:: Entries shown

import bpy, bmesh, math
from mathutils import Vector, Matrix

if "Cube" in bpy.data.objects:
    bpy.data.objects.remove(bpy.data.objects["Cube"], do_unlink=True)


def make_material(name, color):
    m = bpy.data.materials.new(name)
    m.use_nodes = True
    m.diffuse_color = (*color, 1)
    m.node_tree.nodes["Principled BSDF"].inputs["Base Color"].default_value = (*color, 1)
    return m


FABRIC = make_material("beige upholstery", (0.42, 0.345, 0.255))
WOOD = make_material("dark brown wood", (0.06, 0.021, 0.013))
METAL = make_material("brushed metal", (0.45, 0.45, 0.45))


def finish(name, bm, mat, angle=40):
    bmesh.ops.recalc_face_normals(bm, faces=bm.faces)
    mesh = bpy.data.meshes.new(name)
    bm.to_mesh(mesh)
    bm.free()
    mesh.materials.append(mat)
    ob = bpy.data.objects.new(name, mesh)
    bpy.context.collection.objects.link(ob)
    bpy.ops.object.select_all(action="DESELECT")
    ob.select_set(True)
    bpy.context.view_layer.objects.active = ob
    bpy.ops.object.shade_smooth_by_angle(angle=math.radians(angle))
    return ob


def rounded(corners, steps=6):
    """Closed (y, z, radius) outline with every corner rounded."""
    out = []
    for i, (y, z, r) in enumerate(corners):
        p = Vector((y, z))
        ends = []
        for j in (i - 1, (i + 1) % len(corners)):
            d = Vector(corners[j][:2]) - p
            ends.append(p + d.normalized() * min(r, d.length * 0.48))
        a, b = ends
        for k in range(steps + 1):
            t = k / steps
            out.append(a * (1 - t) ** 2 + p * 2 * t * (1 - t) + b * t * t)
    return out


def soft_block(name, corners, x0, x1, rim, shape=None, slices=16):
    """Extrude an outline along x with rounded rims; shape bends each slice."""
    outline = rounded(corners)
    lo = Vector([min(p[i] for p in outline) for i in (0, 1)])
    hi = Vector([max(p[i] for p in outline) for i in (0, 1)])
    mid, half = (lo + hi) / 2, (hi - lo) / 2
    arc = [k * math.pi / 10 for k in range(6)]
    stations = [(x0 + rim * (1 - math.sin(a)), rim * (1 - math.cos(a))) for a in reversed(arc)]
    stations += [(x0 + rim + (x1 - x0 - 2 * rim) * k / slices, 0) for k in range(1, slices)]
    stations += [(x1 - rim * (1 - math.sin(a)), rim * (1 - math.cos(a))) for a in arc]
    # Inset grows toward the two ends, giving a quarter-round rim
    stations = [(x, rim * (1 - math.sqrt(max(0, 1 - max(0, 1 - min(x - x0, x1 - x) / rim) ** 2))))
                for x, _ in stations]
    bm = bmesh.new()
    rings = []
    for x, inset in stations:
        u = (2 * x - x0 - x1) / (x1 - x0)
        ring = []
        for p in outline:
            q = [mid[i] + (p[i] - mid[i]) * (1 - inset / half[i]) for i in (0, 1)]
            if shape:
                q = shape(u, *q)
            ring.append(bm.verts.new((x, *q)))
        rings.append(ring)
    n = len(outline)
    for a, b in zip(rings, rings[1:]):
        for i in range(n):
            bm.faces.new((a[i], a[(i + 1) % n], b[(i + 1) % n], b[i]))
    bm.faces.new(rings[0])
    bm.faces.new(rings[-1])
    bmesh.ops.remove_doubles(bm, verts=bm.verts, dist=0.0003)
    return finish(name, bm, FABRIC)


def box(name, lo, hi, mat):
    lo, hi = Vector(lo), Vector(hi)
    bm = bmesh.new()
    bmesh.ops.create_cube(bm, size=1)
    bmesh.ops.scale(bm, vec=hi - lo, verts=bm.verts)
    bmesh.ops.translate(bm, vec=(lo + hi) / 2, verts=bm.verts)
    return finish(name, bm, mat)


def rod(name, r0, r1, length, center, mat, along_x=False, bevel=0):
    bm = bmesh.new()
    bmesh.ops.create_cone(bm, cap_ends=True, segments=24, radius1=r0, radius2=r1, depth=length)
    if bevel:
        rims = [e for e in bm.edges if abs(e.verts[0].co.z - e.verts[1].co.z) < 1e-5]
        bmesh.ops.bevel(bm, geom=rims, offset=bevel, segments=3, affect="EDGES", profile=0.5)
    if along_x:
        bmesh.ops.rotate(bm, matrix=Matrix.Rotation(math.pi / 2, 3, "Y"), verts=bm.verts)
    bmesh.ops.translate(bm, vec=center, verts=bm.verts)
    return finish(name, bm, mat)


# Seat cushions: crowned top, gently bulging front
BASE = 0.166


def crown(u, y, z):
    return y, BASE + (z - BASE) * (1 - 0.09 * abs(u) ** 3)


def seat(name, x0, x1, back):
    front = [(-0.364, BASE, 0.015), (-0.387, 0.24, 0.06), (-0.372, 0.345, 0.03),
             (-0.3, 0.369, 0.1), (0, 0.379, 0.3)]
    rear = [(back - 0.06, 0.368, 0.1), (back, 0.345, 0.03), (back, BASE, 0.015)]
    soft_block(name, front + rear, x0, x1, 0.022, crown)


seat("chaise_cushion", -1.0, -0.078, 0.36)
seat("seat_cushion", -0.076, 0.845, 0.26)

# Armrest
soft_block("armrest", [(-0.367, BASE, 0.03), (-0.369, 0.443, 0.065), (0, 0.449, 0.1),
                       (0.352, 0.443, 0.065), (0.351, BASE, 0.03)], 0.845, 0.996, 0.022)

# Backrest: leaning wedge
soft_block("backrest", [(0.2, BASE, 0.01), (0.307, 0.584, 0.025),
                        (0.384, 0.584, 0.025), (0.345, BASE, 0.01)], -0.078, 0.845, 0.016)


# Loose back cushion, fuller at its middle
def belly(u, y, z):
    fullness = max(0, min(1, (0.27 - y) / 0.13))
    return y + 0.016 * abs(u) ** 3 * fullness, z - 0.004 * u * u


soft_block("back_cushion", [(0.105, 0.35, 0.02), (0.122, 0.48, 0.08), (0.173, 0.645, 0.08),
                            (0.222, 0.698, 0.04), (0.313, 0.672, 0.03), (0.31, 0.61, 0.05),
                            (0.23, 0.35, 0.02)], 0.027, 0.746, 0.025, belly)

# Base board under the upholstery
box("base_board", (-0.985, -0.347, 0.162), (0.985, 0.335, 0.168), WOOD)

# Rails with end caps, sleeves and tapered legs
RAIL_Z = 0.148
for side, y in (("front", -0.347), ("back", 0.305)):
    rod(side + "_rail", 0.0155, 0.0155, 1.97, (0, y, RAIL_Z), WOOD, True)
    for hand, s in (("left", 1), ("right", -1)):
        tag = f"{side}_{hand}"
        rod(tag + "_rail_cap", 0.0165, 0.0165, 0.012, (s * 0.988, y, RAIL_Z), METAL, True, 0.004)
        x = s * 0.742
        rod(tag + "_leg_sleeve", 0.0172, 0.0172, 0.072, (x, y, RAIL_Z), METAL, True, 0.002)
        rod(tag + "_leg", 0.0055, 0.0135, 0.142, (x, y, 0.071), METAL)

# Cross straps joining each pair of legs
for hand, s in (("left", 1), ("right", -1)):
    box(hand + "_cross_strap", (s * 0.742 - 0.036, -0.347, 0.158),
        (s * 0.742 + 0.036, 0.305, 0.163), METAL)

::::

Problem statement:
Write out the listing exactly from its first line to the line containing "(0.06, 0.021, 0.013))". Both of those lines belong in the answer.

Final answer:
import bpy, bmesh, math
from mathutils import Vector, Matrix

if "Cube" in bpy.data.objects:
    bpy.data.objects.remove(bpy.data.objects["Cube"], do_unlink=True)


def make_material(name, color):
    m = bpy.data.materials.new(name)
    m.use_nodes = True
    m.diffuse_color = (*color, 1)
    m.node_tree.nodes["Principled BSDF"].inputs["Base Color"].default_value = (*color, 1)
    return m


FABRIC = make_material("beige upholstery", (0.42, 0.345, 0.255))
WOOD = make_material("dark brown wood", (0.06, 0.021, 0.013))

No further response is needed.